ownership-breakdown
ownership-breakdown

What Does The Institutional Ownership Tell Us About Foot Locker?

Many institutions measure their performance against an index that approximates the local market. So they usually pay more attention to companies that are included in major indices.

Foot Locker already has institutions on the share registry. Indeed, they own a respectable stake in the company. This suggests some credibility amongst professional investors. But we can't rely on that fact alone since institutions make bad investments sometimes, just like everyone does. It is not uncommon to see a big share price drop if two large institutional investors try to sell out of a stock at the same time. So it is worth checking the past earnings trajectory of Foot Locker, (below). Of course, keep in mind that there are other factors to consider, too.

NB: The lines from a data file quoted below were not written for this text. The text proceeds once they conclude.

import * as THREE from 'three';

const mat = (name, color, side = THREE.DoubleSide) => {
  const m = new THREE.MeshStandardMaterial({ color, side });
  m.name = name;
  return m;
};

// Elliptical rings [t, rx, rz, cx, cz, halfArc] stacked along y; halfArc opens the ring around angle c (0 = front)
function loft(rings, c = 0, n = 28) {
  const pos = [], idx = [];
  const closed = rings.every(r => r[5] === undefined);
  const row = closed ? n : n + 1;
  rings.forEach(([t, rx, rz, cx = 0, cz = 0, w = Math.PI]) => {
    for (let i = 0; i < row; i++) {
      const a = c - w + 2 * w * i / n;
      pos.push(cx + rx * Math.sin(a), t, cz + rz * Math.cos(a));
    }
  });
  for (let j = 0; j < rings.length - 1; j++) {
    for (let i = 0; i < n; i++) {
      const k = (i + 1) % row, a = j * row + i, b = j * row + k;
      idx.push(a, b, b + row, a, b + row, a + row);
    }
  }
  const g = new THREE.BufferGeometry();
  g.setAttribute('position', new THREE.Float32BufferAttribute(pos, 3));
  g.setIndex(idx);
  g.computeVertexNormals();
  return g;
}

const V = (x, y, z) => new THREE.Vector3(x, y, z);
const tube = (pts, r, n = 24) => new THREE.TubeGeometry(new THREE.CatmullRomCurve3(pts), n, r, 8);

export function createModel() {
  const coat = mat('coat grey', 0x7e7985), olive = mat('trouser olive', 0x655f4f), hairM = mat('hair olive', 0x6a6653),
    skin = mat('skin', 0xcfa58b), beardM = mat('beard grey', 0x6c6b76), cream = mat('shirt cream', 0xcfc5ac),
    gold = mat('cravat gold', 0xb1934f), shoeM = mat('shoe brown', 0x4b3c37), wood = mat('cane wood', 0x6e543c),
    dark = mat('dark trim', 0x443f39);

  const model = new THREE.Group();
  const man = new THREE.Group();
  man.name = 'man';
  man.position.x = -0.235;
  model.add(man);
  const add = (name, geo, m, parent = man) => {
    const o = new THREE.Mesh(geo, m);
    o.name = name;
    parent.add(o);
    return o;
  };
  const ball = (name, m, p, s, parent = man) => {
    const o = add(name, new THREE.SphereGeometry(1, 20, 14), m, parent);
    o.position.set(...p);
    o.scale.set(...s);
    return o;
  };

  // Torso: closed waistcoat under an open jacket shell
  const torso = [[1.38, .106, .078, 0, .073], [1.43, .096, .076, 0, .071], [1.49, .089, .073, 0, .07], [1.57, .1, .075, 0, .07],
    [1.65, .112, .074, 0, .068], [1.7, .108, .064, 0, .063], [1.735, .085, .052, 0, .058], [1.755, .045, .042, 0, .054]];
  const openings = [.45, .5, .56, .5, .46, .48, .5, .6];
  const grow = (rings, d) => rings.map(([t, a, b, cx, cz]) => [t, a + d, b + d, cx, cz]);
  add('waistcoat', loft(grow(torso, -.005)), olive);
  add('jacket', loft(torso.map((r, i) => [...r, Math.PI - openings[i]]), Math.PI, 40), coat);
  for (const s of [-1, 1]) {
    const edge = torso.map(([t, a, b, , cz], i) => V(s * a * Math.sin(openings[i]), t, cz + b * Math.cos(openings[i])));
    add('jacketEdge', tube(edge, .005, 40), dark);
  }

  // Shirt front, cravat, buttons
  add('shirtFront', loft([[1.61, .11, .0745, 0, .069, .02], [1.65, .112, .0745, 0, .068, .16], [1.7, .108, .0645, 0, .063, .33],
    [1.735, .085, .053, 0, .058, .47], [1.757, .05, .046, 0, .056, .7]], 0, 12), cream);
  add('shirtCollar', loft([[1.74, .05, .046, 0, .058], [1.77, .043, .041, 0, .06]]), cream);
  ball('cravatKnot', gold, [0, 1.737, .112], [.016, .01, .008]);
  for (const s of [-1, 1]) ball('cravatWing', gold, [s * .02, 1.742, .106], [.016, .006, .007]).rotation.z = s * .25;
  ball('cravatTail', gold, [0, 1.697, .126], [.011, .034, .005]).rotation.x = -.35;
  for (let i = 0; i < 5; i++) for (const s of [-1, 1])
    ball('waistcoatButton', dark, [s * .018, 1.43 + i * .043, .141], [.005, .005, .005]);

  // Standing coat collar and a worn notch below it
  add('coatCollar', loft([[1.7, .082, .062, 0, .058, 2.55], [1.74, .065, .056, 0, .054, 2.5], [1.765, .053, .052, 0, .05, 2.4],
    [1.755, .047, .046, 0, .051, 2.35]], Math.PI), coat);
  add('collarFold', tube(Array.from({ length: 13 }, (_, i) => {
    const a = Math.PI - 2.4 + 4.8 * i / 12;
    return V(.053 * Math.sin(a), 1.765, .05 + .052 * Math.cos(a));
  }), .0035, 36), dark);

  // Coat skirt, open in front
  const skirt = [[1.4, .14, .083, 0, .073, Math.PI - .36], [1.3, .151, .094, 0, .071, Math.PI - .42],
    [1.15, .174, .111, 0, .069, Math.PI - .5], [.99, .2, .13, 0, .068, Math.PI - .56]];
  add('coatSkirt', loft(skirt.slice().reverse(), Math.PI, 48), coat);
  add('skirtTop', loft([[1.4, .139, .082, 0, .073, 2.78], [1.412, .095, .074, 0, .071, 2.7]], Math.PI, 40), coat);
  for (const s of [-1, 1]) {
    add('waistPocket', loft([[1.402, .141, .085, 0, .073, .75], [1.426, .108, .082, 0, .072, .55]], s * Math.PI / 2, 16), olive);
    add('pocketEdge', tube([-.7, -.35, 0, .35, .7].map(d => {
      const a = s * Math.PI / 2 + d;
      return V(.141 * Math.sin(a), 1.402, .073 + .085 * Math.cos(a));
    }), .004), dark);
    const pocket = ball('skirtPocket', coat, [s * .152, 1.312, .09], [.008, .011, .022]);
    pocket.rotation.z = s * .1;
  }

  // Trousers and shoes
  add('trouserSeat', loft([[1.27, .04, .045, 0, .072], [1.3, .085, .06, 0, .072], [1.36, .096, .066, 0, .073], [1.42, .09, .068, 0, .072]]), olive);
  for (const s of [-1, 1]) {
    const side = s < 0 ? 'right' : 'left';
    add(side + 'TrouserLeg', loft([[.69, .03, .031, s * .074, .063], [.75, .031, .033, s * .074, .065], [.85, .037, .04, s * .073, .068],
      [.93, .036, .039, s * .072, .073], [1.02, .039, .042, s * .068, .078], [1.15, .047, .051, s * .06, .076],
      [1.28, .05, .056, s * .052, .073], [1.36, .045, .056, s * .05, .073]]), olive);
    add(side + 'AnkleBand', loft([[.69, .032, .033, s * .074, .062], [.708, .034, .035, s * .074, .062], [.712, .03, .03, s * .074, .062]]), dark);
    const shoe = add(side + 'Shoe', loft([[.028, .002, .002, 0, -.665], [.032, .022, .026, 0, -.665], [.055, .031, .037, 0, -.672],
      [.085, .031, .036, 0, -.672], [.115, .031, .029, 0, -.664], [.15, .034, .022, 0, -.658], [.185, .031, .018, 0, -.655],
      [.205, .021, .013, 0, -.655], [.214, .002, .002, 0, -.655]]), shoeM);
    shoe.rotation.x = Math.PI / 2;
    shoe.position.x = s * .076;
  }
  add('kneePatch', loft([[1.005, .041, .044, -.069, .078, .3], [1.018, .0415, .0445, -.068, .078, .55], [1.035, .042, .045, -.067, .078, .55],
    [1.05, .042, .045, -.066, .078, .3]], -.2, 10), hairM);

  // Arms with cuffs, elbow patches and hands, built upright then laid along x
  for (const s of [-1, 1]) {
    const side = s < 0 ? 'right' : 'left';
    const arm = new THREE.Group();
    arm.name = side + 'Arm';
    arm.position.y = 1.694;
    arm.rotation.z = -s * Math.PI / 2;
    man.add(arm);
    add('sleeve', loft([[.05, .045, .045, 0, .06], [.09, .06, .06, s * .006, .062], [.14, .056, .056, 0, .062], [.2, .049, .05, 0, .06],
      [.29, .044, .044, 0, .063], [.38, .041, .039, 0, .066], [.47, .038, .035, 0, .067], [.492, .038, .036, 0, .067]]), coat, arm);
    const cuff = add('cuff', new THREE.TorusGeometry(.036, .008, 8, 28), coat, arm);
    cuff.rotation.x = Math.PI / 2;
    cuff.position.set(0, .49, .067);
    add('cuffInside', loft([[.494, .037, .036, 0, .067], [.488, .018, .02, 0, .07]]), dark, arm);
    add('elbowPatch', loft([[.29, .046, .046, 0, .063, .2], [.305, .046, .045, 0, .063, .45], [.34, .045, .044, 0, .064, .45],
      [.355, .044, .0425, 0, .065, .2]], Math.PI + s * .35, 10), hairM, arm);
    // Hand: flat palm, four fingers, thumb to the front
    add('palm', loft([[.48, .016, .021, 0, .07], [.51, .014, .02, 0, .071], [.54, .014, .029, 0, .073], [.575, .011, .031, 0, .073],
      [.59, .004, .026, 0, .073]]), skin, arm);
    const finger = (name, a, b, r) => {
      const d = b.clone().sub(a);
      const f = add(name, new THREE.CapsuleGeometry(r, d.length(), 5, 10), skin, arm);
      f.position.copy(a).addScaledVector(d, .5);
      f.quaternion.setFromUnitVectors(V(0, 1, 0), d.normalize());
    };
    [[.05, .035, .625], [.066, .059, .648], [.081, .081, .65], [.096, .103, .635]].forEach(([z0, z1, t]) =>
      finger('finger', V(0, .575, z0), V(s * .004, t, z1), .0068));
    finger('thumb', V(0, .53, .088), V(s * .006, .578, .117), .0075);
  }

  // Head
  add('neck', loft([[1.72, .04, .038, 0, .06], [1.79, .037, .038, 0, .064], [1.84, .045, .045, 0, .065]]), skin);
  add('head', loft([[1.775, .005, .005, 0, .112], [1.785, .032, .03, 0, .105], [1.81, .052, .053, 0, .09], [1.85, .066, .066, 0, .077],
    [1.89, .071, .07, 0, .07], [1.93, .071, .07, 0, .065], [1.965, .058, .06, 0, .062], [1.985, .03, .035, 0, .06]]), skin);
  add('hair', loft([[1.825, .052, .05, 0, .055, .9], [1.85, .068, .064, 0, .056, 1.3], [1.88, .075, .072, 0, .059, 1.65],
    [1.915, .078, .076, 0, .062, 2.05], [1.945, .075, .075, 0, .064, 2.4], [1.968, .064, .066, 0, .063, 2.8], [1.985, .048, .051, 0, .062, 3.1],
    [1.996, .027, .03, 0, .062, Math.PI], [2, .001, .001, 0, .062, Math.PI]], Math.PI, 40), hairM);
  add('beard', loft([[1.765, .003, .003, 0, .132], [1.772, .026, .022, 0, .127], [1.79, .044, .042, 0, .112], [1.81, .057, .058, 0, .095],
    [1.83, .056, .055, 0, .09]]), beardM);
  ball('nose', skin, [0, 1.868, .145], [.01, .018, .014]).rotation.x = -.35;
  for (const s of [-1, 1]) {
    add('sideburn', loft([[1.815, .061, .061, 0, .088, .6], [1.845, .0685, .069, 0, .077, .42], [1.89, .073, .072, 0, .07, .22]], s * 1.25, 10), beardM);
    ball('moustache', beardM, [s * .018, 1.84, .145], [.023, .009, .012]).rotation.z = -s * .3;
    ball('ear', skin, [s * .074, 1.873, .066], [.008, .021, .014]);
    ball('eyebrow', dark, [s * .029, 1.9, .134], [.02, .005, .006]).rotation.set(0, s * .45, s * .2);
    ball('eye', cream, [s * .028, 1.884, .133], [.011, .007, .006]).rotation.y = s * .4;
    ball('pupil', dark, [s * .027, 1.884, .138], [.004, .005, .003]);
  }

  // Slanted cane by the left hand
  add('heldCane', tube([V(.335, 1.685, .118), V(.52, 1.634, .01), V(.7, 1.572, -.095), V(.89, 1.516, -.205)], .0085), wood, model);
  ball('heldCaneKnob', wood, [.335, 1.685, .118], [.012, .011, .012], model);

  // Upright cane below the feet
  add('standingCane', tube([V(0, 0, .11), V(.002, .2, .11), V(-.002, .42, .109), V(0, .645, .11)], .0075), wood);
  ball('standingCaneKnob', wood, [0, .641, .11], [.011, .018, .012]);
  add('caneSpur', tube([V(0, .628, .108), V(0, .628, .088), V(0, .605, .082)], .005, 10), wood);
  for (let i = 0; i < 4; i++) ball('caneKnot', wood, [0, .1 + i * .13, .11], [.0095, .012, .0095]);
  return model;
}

earnings-and-revenue-growth
earnings-and-revenue-growth

Since institutional investors own more than half the issued stock, the board will likely have to pay attention to their preferences. Hedge funds don't have many shares in Foot Locker. Our data shows that The Vanguard Group, Inc. is the largest shareholder with 9.2% of shares outstanding. For context, the second largest shareholder holds about 8.7% of the shares outstanding, followed by an ownership of 8.5% by the third-largest shareholder.

Looking at the shareholder registry, we can see that 51% of the ownership is controlled by the top 11 shareholders, meaning that no single shareholder has a majority interest in the ownership.

While studying institutional ownership for a company can add value to your research, it is also a good practice to research analyst recommendations to get a deeper understand of a stock's expected performance. Quite a few analysts cover the stock, so you could look into forecast growth quite easily.

Insider Ownership Of Foot Locker

The definition of an insider can differ slightly between different countries, but members of the board of directors always count. The company management answer to the board and the latter should represent the interests of shareholders. Notably, sometimes top-level managers are on the board themselves.

Insider ownership is positive when it signals leadership are thinking like the true owners of the company. However, high insider ownership can also give immense power to a small group within the company. This can be negative in some circumstances.

Our most recent data indicates that insiders own less than 1% of Foot Locker, Inc.. It is a pretty big company, so it would be possible for board members to own a meaningful interest in the company, without owning much of a proportional interest. In this case, they own around US$26m worth of shares (at current prices). Arguably, recent buying and selling is just as important to consider. You can click here to see if insiders have been buying or selling.

General Public Ownership

With a 11% ownership, the general public have some degree of sway over Foot Locker. While this group can't necessarily call the shots, it can certainly have a real influence on how the company is run.

Next Steps:

While it is well worth considering the different groups that own a company, there are other factors that are even more important. Consider risks, for instance. Every company has them, and we've spotted 1 warning sign for Foot Locker you should know about.

But ultimately it is the future, not the past, that will determine how well the owners of this business will do. Therefore we think it advisable to take a look at this free report showing whether analysts are predicting a brighter future.

NB: Figures in this article are calculated using data from the last twelve months, which refer to the 12-month period ending on the last date of the month the financial statement is dated. This may not be consistent with full year annual report figures.

This article by Simply Wall St is general in nature. It does not constitute a recommendation to buy or sell any stock, and does not take account of your objectives, or your financial situation. We aim to bring you long-term focused analysis driven by fundamental data. Note that our analysis may not factor in the latest price-sensitive company announcements or qualitative material. Simply Wall St has no position in any stocks mentioned.

Have feedback on this article? Concerned about the content? Get in touch with us directly. Alternatively, email editorial-team@simplywallst.com.